On September 15th each year, National Neonatal Nurses Day recognizes those who care for the most fragile patients as they take their first breaths.
The newborns they care for need round-the-clock attention, so nurses within this specialty are accustomed to working long shifts caring for anywhere from one to four infants at a time. Neonatal nurses, along with other nurses working in hospitals, work shifts at night, on weekends and during holidays too.
A neonatal nurse specialist works with newborn infants who are delicate at birth due to a variety of reasons. They may have been born premature or born with birth defects, infection, surgical issues, or heart problems. Neonatal nurses also provide care for healthy newborn infants immediately following their birth.
The demand for neonatal nurses continues to rise. Their expertise and training meet the needs of the youngest, most fragile, and critical patients in any hospital. Many require 24-hour care and attention. While most neonatal newborns spend a month or two in the hospital, some require longer care. The neonatal nurse provides their care for the duration of the stay. Some neonatal nurses provide care beyond the neonatal period.
The day celebrates its dedication and commitment to the profession. It also is a way to encourage others interested in the field to take a closer look. With the growing demand for qualified neonatal nurses, the more students stepping up to the challenge of this satisfying career, the better.
Thank a neonatal nurse you know by sending them a card. Let them know how much you appreciate the work they do. Hospitals and other professionals will take the time to celebrate their neonatal nurses and encourage them every day. If you’re a neonatal nurse, plan to attend a job fair to share your experiences with others considering the profession. Use #NeonatalNursesDay to share on social media.
The National Association of Neonatal Nurses established National Neonatal Nurses Day in 2000 to showcase the work these specialists do every day. The day honors neonatal nurses across the Nation for the care and protection they give to save the precious lives of babies.
Although the neonatal period is the first month after birth, these nurses often care for children up to age 2 who have long-term medical issues. According to the National Association of Neonatal Nurses (NANN), about 40,000 infants with low birth weights are born each year.
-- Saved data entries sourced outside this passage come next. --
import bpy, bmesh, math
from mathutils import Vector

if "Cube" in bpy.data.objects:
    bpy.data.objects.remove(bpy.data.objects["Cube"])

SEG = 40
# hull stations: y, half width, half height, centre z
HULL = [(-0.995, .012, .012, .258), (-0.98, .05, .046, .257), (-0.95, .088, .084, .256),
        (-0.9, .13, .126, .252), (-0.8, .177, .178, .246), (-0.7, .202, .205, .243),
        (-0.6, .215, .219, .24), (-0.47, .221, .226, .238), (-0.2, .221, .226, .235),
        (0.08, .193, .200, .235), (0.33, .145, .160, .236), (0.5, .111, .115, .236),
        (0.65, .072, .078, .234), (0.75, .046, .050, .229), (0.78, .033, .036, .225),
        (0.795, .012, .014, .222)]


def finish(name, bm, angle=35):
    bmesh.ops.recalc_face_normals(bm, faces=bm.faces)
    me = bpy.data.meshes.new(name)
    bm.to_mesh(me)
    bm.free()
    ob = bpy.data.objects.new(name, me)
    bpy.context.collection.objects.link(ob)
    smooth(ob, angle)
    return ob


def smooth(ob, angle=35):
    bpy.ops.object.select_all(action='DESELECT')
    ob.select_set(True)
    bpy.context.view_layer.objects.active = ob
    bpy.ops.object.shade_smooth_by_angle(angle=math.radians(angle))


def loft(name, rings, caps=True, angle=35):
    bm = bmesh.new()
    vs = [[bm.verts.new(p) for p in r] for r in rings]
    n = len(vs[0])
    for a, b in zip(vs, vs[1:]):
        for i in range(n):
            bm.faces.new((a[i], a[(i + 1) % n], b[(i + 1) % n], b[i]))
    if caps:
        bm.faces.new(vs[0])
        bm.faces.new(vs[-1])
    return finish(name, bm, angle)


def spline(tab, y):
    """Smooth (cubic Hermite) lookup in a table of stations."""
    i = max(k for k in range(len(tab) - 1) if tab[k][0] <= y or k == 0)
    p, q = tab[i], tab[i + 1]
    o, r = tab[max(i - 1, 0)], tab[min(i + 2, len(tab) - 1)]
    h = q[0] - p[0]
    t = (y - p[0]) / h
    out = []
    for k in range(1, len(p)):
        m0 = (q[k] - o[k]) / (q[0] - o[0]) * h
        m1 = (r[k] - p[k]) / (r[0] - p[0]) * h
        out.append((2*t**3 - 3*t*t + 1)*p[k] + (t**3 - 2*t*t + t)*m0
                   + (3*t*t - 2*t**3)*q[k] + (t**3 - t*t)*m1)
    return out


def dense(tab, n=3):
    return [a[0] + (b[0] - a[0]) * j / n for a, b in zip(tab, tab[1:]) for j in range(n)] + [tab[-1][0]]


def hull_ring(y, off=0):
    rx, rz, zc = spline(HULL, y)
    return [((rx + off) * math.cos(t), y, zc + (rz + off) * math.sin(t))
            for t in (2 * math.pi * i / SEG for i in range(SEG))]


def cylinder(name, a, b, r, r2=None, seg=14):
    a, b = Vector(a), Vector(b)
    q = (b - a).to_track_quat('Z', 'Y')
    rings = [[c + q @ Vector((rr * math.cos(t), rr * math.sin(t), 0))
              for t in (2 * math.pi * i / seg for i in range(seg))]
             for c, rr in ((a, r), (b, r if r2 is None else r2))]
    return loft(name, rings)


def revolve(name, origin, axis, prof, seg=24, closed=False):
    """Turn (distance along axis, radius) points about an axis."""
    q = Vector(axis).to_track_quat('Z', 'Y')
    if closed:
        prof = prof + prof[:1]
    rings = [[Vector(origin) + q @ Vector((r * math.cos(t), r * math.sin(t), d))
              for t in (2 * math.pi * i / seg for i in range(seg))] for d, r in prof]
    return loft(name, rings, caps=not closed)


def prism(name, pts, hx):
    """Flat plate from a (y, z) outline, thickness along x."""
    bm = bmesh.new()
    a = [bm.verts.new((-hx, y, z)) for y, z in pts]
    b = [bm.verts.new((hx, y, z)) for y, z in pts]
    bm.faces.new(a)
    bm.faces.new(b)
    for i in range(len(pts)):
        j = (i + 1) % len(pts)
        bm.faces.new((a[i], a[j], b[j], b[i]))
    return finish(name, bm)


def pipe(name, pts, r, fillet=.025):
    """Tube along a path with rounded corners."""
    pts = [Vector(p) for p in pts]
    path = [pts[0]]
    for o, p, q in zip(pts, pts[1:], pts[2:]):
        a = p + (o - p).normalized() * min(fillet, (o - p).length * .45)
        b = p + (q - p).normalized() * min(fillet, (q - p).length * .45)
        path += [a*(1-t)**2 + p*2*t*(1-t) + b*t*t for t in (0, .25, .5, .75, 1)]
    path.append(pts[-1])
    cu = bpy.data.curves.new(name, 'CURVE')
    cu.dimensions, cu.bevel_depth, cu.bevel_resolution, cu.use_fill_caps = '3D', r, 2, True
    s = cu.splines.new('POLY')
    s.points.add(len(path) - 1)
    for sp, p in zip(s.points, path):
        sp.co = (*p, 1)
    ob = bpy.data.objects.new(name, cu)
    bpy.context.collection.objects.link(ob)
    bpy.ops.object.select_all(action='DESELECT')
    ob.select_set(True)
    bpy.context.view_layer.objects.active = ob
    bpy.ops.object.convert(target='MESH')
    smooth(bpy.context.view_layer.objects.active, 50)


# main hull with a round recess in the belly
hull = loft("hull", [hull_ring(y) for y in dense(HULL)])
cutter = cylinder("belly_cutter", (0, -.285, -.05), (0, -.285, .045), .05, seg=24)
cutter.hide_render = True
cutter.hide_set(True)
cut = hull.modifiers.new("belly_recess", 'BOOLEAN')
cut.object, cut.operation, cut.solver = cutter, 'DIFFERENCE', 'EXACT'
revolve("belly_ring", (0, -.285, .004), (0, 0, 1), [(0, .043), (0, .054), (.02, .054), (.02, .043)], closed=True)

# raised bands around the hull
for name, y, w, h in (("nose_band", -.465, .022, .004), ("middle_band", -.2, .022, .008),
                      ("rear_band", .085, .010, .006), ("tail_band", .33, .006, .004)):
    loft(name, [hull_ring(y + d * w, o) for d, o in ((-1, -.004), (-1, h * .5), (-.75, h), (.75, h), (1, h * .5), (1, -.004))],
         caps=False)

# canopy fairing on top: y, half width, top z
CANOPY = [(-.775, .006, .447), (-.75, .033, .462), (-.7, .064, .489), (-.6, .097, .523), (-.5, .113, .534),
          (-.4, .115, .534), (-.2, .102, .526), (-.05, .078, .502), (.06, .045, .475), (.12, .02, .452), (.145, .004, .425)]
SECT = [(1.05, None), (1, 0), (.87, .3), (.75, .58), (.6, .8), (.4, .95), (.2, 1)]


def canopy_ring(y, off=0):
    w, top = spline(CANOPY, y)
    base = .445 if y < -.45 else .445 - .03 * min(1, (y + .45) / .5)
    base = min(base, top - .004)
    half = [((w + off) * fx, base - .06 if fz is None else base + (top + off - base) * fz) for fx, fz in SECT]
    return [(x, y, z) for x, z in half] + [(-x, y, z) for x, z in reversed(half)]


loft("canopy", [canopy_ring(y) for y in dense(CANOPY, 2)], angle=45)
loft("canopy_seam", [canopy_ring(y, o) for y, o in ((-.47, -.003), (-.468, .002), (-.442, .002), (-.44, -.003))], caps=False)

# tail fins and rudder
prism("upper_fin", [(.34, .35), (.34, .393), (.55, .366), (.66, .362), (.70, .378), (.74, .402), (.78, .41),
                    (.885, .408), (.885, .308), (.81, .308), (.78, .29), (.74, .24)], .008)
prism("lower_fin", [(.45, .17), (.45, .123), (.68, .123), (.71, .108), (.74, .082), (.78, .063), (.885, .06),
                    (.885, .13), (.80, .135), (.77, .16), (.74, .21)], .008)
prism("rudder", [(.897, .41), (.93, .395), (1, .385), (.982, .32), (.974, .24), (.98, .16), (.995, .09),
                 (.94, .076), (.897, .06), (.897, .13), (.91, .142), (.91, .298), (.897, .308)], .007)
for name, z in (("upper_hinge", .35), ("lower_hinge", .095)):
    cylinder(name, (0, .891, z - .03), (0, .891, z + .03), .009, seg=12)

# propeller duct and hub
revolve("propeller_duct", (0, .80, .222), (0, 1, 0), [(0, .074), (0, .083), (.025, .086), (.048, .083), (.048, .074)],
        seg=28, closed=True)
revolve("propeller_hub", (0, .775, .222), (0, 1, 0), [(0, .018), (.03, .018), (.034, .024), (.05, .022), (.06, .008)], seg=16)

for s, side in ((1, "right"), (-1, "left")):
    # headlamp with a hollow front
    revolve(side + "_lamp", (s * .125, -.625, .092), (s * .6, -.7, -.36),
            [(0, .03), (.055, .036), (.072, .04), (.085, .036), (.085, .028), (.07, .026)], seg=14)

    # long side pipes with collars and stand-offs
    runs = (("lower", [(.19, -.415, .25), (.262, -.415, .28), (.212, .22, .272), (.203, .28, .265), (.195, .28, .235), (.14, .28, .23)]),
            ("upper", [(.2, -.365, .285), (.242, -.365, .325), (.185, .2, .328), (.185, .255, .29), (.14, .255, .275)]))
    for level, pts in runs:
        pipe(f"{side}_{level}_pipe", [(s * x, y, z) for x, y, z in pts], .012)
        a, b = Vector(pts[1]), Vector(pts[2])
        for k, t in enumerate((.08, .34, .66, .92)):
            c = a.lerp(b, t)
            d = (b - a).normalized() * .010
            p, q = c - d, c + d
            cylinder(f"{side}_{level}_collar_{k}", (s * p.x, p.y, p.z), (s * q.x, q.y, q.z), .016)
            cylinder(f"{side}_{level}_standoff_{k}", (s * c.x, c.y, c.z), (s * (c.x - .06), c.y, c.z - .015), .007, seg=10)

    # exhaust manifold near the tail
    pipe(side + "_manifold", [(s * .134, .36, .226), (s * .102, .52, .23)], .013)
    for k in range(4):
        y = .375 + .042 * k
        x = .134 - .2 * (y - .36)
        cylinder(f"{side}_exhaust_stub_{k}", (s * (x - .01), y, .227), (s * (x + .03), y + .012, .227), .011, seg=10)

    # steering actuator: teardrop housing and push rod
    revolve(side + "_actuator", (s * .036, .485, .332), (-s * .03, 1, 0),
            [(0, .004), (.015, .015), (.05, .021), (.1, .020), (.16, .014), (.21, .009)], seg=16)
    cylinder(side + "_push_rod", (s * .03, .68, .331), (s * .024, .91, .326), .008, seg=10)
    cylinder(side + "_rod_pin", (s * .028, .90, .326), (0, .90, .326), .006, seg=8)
Neonatal nursing is a subspecialty of nursing that works with newborn infants born with a variety of problems ranging from prematurity, birth defects, infection, cardiac malformations, and surgical problems. … Most neonatal nurses care for infants from the time of birth until they are discharged from the hospital.